Seventy years after Judith Kaplan Eisenstein, had her first Bat Mitzvah in 1922, she had a commemorative one at the age of 83. And when the actor Kirk Douglas turned 83, he celebrated with a second Bar Mitzvah.
Since the 1970’s the concept of an adult bar/bat mitzvah has grown. For those who didn’t have this ceremony when they were the appointed age, many adults, who want to connect further with their Judaism, choose to study and become a bar/bat mitzvah in their adults years—a number of them at 83.
This tradition is based on the reading of Psalm 90:10, which tells us that 70 years is the expected lifespan of most humans. Similarly, Moses, poetically spoke of a person’s life as being on average 70 years.

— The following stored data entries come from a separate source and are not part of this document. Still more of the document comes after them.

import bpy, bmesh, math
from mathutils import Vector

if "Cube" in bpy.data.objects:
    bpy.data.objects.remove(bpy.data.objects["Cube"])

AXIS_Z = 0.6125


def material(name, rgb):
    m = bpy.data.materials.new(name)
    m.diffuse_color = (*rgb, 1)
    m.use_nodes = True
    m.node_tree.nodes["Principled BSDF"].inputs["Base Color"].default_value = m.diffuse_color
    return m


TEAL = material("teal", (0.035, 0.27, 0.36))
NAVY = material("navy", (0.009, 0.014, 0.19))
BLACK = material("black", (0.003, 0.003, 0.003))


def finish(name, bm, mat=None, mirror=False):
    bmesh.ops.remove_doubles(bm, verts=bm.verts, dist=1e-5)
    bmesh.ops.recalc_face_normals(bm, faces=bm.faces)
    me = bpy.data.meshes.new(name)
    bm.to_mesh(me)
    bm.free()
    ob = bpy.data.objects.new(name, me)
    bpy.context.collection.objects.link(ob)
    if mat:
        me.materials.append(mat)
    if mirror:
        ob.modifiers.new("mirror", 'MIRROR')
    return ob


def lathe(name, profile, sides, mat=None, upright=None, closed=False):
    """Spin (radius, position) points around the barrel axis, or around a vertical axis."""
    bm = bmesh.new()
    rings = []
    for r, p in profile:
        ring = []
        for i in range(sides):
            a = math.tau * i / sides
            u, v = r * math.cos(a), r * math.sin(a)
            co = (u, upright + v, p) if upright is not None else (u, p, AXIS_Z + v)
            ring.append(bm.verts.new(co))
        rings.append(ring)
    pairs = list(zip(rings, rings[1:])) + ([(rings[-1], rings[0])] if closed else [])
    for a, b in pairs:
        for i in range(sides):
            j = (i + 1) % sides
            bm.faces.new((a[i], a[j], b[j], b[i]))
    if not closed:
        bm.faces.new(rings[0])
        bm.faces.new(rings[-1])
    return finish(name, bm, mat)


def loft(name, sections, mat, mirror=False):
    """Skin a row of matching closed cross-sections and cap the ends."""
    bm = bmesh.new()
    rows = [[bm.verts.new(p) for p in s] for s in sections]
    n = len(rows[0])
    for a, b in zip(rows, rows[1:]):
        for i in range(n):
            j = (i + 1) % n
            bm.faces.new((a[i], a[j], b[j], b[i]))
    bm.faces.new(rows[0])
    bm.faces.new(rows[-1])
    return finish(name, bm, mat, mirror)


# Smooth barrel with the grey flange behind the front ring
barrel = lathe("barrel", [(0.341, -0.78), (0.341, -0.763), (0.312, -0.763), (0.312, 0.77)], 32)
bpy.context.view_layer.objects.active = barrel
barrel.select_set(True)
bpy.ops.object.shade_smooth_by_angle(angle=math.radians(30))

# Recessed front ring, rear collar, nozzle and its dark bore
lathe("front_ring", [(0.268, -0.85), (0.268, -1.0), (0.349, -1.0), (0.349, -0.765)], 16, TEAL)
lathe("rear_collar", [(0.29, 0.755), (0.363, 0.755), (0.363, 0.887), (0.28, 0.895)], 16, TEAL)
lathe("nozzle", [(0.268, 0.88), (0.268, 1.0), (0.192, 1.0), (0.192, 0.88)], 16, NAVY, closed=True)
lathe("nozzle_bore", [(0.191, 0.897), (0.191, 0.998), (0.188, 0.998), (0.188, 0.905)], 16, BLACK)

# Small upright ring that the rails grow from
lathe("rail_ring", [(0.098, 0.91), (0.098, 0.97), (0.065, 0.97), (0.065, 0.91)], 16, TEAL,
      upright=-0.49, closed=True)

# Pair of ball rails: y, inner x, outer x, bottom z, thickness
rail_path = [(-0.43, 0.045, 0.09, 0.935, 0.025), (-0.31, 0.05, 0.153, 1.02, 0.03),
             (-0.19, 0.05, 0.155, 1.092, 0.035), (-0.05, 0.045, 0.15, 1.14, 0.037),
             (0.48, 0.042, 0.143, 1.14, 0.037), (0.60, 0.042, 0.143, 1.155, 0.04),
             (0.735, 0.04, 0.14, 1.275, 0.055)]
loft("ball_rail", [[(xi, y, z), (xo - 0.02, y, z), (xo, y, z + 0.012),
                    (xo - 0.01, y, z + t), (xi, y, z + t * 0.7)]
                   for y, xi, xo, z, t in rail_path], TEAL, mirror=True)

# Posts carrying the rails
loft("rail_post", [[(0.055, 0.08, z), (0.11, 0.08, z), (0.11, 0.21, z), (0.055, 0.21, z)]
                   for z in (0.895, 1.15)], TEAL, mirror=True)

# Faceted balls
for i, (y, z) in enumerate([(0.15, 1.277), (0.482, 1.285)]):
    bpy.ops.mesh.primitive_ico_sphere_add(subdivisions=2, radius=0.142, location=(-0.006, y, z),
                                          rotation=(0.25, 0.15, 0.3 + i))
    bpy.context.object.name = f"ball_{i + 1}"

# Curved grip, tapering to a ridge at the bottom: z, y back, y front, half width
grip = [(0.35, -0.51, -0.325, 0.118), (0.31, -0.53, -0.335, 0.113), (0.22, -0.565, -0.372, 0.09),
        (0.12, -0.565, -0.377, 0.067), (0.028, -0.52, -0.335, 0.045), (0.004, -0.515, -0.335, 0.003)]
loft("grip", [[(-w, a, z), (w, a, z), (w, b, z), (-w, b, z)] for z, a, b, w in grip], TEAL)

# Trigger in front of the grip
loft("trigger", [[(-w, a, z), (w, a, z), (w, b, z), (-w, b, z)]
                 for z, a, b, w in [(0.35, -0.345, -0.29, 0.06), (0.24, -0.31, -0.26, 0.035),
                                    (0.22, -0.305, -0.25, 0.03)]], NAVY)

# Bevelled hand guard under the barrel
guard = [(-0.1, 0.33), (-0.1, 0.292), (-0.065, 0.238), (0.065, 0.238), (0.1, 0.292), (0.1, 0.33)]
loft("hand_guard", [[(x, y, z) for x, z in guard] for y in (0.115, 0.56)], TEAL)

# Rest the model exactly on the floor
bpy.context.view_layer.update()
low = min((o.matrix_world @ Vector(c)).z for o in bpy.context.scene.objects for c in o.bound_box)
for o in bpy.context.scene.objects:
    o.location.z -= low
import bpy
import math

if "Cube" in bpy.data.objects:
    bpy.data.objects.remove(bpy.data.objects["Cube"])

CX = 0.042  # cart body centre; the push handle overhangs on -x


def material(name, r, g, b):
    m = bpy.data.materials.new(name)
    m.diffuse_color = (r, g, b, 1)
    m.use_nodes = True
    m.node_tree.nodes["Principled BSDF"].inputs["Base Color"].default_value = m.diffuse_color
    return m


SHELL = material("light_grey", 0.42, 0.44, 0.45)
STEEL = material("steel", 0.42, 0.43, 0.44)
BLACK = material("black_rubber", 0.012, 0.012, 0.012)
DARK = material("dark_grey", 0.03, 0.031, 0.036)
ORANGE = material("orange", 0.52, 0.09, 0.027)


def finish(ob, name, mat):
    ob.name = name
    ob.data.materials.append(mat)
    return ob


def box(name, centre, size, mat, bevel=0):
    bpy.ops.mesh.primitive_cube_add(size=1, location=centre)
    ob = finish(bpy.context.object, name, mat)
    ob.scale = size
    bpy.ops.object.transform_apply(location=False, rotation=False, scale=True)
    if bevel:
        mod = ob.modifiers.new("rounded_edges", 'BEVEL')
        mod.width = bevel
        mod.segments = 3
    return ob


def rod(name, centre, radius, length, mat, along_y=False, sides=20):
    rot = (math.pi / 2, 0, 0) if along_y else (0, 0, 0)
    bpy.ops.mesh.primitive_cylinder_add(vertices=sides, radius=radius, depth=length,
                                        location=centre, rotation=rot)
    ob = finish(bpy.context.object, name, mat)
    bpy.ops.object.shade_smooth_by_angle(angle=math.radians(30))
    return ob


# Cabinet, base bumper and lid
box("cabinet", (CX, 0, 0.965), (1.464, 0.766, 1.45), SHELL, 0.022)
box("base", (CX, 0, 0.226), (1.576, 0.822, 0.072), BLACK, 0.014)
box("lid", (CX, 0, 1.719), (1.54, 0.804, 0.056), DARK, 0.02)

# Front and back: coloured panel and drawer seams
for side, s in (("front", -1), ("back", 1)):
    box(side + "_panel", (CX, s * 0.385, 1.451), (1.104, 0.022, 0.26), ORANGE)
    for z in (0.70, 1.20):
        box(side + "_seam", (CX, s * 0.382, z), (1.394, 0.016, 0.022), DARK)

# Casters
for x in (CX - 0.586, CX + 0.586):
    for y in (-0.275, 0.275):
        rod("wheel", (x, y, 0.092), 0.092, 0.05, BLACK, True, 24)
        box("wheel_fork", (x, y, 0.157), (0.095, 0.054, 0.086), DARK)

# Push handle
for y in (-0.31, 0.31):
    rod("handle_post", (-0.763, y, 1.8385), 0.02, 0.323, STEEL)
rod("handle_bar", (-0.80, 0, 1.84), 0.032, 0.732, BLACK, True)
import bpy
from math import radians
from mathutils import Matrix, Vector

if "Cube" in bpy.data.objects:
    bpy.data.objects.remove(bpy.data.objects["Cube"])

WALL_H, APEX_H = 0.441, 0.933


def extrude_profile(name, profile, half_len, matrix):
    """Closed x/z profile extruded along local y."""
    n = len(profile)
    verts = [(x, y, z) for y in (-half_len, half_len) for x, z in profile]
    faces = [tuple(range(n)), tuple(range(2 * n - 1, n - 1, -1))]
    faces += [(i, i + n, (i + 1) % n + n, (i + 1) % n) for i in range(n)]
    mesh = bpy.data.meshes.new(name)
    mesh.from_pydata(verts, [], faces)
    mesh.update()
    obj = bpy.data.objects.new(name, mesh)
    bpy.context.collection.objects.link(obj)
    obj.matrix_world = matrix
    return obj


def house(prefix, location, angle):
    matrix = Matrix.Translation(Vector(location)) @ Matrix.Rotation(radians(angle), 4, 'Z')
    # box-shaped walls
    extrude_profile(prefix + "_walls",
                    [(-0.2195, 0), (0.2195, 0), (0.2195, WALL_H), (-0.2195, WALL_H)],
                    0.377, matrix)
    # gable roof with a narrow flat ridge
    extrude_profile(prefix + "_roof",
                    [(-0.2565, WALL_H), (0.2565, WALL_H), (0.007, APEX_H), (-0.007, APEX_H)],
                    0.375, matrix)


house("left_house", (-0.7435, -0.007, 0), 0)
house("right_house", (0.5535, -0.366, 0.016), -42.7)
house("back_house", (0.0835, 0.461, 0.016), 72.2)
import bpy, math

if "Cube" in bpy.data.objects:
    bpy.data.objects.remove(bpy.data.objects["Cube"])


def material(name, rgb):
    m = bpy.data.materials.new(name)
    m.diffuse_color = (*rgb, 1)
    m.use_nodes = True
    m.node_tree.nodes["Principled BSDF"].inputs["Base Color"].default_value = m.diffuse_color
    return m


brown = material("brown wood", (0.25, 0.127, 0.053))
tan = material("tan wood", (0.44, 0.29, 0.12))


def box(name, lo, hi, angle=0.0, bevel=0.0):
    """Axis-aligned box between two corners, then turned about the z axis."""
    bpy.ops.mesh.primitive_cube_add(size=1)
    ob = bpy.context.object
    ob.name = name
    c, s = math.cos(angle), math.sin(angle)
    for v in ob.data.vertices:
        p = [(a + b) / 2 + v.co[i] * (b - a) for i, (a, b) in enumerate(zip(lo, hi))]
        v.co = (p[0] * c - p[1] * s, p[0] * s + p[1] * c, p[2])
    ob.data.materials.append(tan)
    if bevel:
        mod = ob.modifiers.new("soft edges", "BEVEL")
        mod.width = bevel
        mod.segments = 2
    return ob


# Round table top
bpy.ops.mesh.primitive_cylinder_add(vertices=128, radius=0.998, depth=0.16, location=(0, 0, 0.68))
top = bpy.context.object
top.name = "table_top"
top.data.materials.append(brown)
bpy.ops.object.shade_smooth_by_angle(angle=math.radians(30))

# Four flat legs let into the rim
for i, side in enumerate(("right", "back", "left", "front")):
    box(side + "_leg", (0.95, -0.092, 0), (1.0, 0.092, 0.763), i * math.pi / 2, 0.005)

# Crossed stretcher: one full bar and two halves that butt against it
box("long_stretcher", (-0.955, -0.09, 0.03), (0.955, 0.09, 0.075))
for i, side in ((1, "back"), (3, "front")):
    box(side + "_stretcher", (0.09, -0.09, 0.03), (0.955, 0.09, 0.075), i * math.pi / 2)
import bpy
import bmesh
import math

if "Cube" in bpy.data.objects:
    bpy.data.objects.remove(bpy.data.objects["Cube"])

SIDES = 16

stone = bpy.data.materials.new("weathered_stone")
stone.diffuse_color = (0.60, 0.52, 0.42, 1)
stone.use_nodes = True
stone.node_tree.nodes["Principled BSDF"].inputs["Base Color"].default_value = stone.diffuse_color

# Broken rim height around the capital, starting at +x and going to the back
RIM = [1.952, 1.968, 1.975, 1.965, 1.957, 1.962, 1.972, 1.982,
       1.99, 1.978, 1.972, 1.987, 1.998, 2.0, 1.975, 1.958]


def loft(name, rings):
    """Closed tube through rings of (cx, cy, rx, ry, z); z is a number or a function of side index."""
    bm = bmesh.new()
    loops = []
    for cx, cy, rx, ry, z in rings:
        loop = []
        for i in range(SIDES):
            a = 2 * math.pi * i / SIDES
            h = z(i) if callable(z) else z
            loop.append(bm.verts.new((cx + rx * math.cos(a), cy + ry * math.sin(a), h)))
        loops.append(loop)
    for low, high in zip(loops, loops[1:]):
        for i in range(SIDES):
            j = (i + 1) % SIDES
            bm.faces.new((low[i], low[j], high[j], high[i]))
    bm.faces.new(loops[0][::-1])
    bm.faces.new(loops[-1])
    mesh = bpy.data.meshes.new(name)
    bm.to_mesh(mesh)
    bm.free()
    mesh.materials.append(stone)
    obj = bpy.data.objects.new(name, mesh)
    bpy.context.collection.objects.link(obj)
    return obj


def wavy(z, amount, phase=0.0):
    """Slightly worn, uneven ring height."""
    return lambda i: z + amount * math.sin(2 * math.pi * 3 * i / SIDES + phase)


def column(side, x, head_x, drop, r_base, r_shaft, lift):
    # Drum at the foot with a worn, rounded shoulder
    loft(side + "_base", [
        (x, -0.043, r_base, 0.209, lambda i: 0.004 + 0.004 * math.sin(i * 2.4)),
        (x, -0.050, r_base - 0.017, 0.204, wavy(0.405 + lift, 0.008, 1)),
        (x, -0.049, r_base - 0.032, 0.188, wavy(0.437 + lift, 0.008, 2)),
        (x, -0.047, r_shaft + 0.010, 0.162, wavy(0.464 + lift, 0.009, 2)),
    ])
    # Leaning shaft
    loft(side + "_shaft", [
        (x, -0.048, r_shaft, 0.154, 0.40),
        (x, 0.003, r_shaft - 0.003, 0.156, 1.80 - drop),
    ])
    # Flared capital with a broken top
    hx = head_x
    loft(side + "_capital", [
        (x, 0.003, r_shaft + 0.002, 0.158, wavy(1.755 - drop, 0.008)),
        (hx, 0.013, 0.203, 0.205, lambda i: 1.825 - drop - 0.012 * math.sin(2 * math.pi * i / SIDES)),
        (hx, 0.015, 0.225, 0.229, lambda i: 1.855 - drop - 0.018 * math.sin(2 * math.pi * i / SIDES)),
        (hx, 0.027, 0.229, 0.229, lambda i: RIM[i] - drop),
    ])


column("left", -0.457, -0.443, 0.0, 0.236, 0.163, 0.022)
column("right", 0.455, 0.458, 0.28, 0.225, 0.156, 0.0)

King David lived to age 70 and in the ancient book of Jewish wisdom, “Ethics of Our Fathers” (5:25), Rabbi Yehuda Ben Tema states that the age of 70 is considered a “ripe old age.” So, in biblical times, the age of 71 and older was considered as starting over.
The math is simple: 70 + 13 = 83. So 83 is the perfect age to become Bar Mitzvah or Bat Mitzvah all over again. Many Jewish seniors are calling age 70 the beginning of a new life and adding 13 years to rededicate themselves to Judaism. There are other reasons as well.
Numerous survivors of the Holocaust never had an opportunity to have a Bar Mitzvah when they were thirteen. They feel that they missed out and wish to publicly demonstrate their joy at being able to observe Judaism without restraints. Of course, doing so is not obligatory.
The celebration of a second Bar Mitzvah is more a custom rather than Jewish law. A second Bar Mitzvah is an opportunity to give thanks for having reached a significant age in relative health and wellbeing. It can be celebrated in many ways but it usually involves being called to the Torah for an Aliyah and reciting the Haftorah, or the prophetic portion, for that day. It is also an opportunity for family to come together around a beloved octogenarian, and to mark this moment with gratitude and rejoicing.
Celebrating a Bar Mitzvah or Bat Mitzvah, whether it is the first or second time, is a wonderful way to celebrate a full life. And what an impression it will make on the grandchildren and great-grandchildren! They will learn that it is never too late for something so important and special.
Florence L. Dann, a fourth year rabbinical student at the Academy for Jewish Religion in LA has been a contributing writer to Jlife since 2004.